in time of place
This project investigates selected symbolic sites associated with Jewish identity, the Diaspora and the Holocaust. The project focuses on the creation of creative practice-as-research films made in Dachau, Venice, Prague and Boston, and a series of publications. The films, each 30 minutes in length, adopt an experimental observational approach to consider the stature and significance of place, its layering, reinvention and interpretation. The weight of history, the role of public memory and the act of memorialization are repositioned in the films through documenting both private and public engagement with the diverse urban environments. Archival imagery is not used, underscoring the intent that the films are about the present, as informed by the past.
The selection of sites for study and filming is guided by the fact that Venice is the site of a ghetto, where the term originated; Prague retains Europe’s oldest synagogue and Jewish cemetery; Dachau was the first Nazi state concentration camp, where the first prisoners to be executed were Jews; and Boston offers one of the most recent Holocaust memorial sites. All four films consider witnessing and the symbolic meaning of place in association with loss, absence, renewal and tourism. Most of the public who interact with the sites today were not first hand witnesses nor alive at the time of the Shoah. As such, the films engage with perceptions and debates on collective memory, cultural memory, and post-memory. The project also evaluates the way our digital culture influences how we interact with historic sites and use the camera to witness and situate our involvement.

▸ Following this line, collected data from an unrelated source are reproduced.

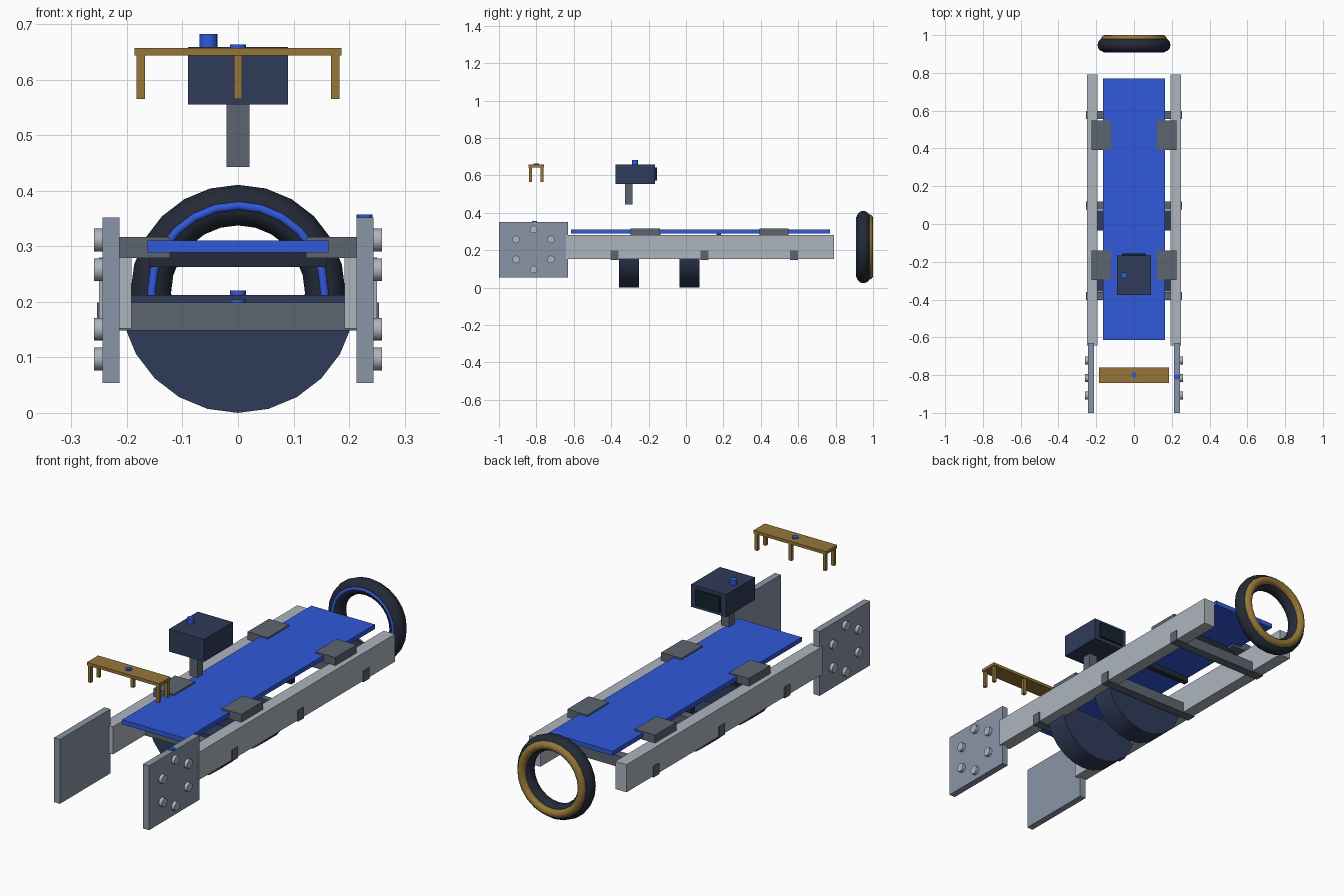
import bpy, bmesh, math
from mathutils import Vector

if "Cube" in bpy.data.objects:
    bpy.data.objects.remove(bpy.data.objects["Cube"])


def material(name, rgb):
    m = bpy.data.materials.new(name)
    m.diffuse_color = (*rgb, 1)
    m.use_nodes = True
    m.node_tree.nodes["Principled BSDF"].inputs["Base Color"].default_value = m.diffuse_color
    return m


BLUE = material("blue", (0.03, 0.10, 0.70))
NAVY = material("navy", (0.028, 0.044, 0.10))
RUBBER = material("rubber", (0.017, 0.023, 0.038))
GOLD = material("gold", (0.30, 0.18, 0.04))
LIGHT = material("light_grey", (0.42, 0.46, 0.52))
STEEL = material("steel", (0.25, 0.30, 0.38))
DARK = material("dark_grey", (0.11, 0.13, 0.16))
GLASS = material("glass", (0.005, 0.018, 0.03))


def finish(name, mat, smooth=False):
    ob = bpy.context.object
    ob.name = name
    ob.data.materials.append(mat)
    if smooth:
        bpy.ops.object.shade_smooth_by_angle(angle=math.radians(35))
    return ob


def box(name, x, y, z, mat):
    """Box from (min, max) pairs."""
    bpy.ops.mesh.primitive_cube_add(size=1, location=[(a + b) / 2 for a, b in (x, y, z)])
    bpy.context.object.scale = [b - a for a, b in (x, y, z)]
    bpy.ops.object.transform_apply(location=False, rotation=False, scale=True)
    return finish(name, mat)


def cylinder(name, loc, r, depth, mat, axis="z", verts=16):
    rot = {"x": (0, math.pi / 2, 0), "y": (math.pi / 2, 0, 0), "z": (0, 0, 0)}[axis]
    bpy.ops.mesh.primitive_cylinder_add(vertices=verts, radius=r, depth=depth,
                                        location=loc, rotation=rot)
    return finish(name, mat, True)


def ring(name, y, major, minor, mat):
    bpy.ops.mesh.primitive_torus_add(major_radius=major, minor_radius=minor,
                                     major_segments=24, minor_segments=12,
                                     location=(0, y, 0.217), rotation=(math.pi / 2, 0, 0))
    return finish(name, mat, True)


def button(name, x, y, z_top, r=0.0145, h=0.016):
    cylinder(name, (x, y, z_top - h / 2), r, h, BLUE)


# Side rails, end plates with bolt circles, and deck clamps
for s, side in ((-1, "left"), (1, "right")):
    def span(a, b):
        return tuple(sorted((s * a, s * b)))
    box(f"rail_{side}", span(0.192, 0.25), (-0.642, 0.792), (0.152, 0.28), LIGHT)
    box(f"end_plate_{side}", span(0.213, 0.244), (-1.0, -0.63), (0.054, 0.352), STEEL)
    for i in range(6):
        a = math.radians(90 + 60 * i)
        cylinder(f"bolt_{side}_{i}",
                 (s * 0.248, -0.815 + 0.107 * math.cos(a), 0.204 + 0.107 * math.sin(a)),
                 0.0205, 0.022, LIGHT, "x")
    for i, y in enumerate((-0.218, 0.47)):
        box(f"clamp_{side}_{i}", span(0.122, 0.225), (y - 0.078, y + 0.078),
            (0.279, 0.317), DARK)
button("plate_button", 0.228, -0.81, 0.357)

# Cross members through the rails
for i, y in enumerate((-0.382, 0.098, 0.578)):
    box(f"cross_member_{i}", (-0.254, 0.254), (y - 0.021, y + 0.021), (0.148, 0.199), DARK)
button("cross_member_button", 0, -0.382, 0.204)

# Deck and the rubber strips below it
box("deck", (-0.163, 0.163), (-0.615, 0.77), (0.289, 0.31), BLUE)
for i, y in enumerate((-0.15, 0.175, 0.5)):
    box(f"rubber_strip_{i}", (-0.16, 0.16), (y - 0.0125, y + 0.0125), (0.263, 0.289), RUBBER)


# Half-round drums with flat tops
def half_drum(name, y, r=0.212, depth=0.106):
    ob = cylinder(name, (0, 0, 0), r, depth, NAVY, "y", 24)
    bpy.ops.object.transform_apply(location=False, rotation=True, scale=False)
    bm = bmesh.new()
    bm.from_mesh(ob.data)
    cut = bmesh.ops.bisect_plane(bm, geom=bm.verts[:] + bm.edges[:] + bm.faces[:], dist=1e-4,
                                 plane_co=Vector(), plane_no=Vector((0, 0, 1)),
                                 clear_outer=True)
    edges = [e for e in bm.edges if e.is_boundary]
    bmesh.ops.holes_fill(bm, edges=edges, sides=0)
    bmesh.ops.recalc_face_normals(bm, faces=bm.faces[:])
    bm.to_mesh(ob.data)
    bm.free()
    bpy.ops.object.shade_smooth_by_angle(angle=math.radians(35))
    ob.location = (0, y, r)


half_drum("drum_front", -0.304)
half_drum("drum_middle", 0.018)
button("drum_button", 0, -0.304, 0.22)

# Rear ring with blue and gold trims
ring("tyre", 0.948, 0.157, 0.0365, RUBBER)
ring("tyre_front_trim", 0.916, 0.156, 0.008, BLUE)
ring("tyre_rear_trim", 0.981, 0.155, 0.019, GOLD)

# Console on its post
box("console_post", (-0.021, 0.021), (-0.327, -0.285), (0.443, 0.556), DARK)
box("console_body", (-0.09, 0.09), (-0.377, -0.166), (0.555, 0.659), NAVY)
box("console_screen", (-0.063, 0.063), (-0.167, -0.156), (0.572, 0.643), GLASS)
button("console_button", -0.053, -0.272, 0.682, 0.016, 0.026)

# Small bench
box("bench_top", (-0.186, 0.186), (-0.842, -0.759), (0.643, 0.657), GOLD)
for i, (x, y) in enumerate(((-0.175, -0.832), (0.175, -0.832),
                            (-0.175, -0.77), (0.175, -0.77), (0, -0.77))):
    box(f"bench_leg_{i}", (x - 0.0075, x + 0.0075), (y - 0.0075, y + 0.0075),
        (0.565, 0.644), GOLD)
button("bench_button", 0, -0.8, 0.663)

The In Time of Place project developed from work undertaken for the experimental video installation, Beautiful Dachau (2006). The title of the film was drawn from a poster on a bus shelter outside the former concentration camp that announced: 'Beautiful Dachau, things to see and do'. The slogan encapsulates the challenges facing a town whose name is associated with the torture and murder of thousands of people. This video installation and the issues it explores are examined in recent writings, including 'Spatial transfigurations in Beautiful Dachau' (The Journal of Architecture, 2006) and 'Beautiful Dachau's Contested Urban Identity', featured in Visualizing the City (Routledge, 2008). The film foregrounds a traumatic space and the erasure and reappropriation of place. Following its debut installation at the TRANS visual cultural exhibition and conference in Madison, Wisconsin in 2006, a series of screenings, keynotes and invited lectures on the project have been given in 2007 at the Constructions of Conflict Conference, Univ. of Wales, and at Harvard, Princeton and other institutions and venues. The film In Place of Death has had a number of screenings at keynotes and invited talks, including at Edinburgh, Liverpool, Haifa, Canterbury, Cambridge, Syracuse, Manchester and other universities and museums.
Alan Marcus is the principal investigator on the project, which has received funding from the Carnegie Trust for the Universities of Scotland, the University of Aberdeen’s College of Arts and Social Sciences and the School of Language and Literature.
In Time of Place University web site